Work task
Reproduce nothing but the lines from the one with "bpy.context.view_layer.objects.active = wheel" down to the last line of the data below.

Stored data
-=-=-

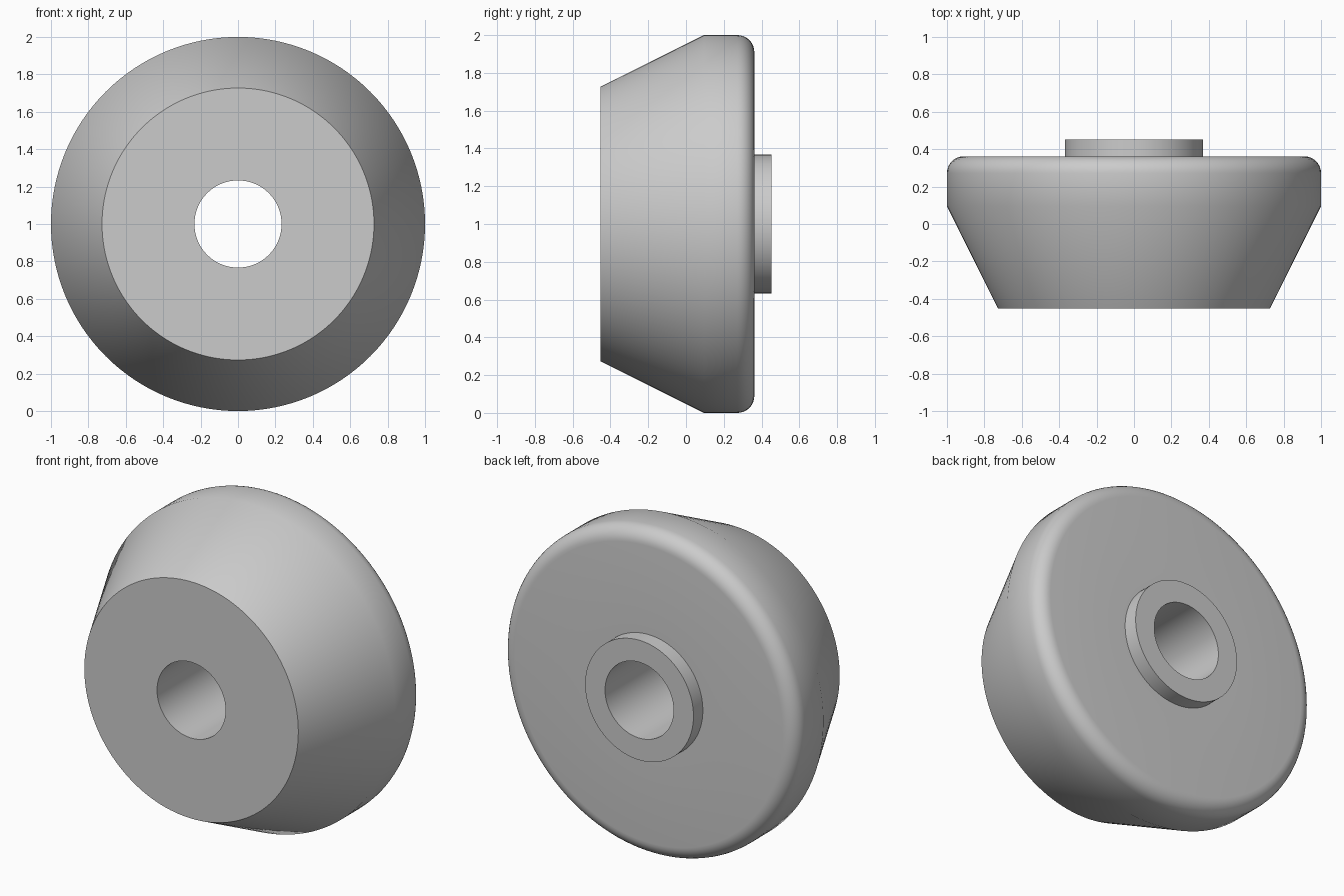
import bpy, bmesh, math

cube = bpy.data.objects.get("Cube")
if cube:
    bpy.data.objects.remove(cube, do_unlink=True)

SIDES = 128
BORE = 0.233
FILLET = 0.09
BACK = 0.362

# Single grey finish
grey = bpy.data.materials.new("plain_grey")
grey.use_nodes = True
colour = (0.6, 0.6, 0.6, 1)
grey.diffuse_color = colour
grey.node_tree.nodes["Principled BSDF"].inputs["Base Color"].default_value = colour

# Closed section (radius, y): bore, front face, cone, rim, rounded edge, back hub
profile = [(BORE, -0.453), (0.727, -0.453), (1, 0.095)]
for i in range(9):
    a = math.radians(90) * i / 8
    profile.append((1 - FILLET + FILLET * math.cos(a),
                    BACK - FILLET + FILLET * math.sin(a)))
profile += [(0.368, BACK), (0.368, 0.453), (BORE, 0.453)]

# Revolve the section around the front-to-back axis
bm = bmesh.new()
rings = []
for s in range(SIDES):
    t = 2 * math.pi * s / SIDES
    rings.append([bm.verts.new((r * math.cos(t), y, 1 + r * math.sin(t)))
                  for r, y in profile])
for s in range(SIDES):
    here, there = rings[s], rings[(s + 1) % SIDES]
    for i in range(len(profile)):
        j = (i + 1) % len(profile)
        bm.faces.new((here[i], here[j], there[j], there[i]))
bmesh.ops.recalc_face_normals(bm, faces=bm.faces)

mesh = bpy.data.meshes.new("tapered_wheel")
bm.to_mesh(mesh)
bm.free()
mesh.materials.append(grey)
wheel = bpy.data.objects.new("tapered_wheel", mesh)
bpy.context.collection.objects.link(wheel)

# Smooth round surfaces, crisp face edges
bpy.context.view_layer.objects.active = wheel
wheel.select_set(True)
bpy.ops.object.shade_smooth_by_angle(angle=math.radians(30))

-=-=-

Exercise solution
bpy.context.view_layer.objects.active = wheel
wheel.select_set(True)
bpy.ops.object.shade_smooth_by_angle(angle=math.radians(30))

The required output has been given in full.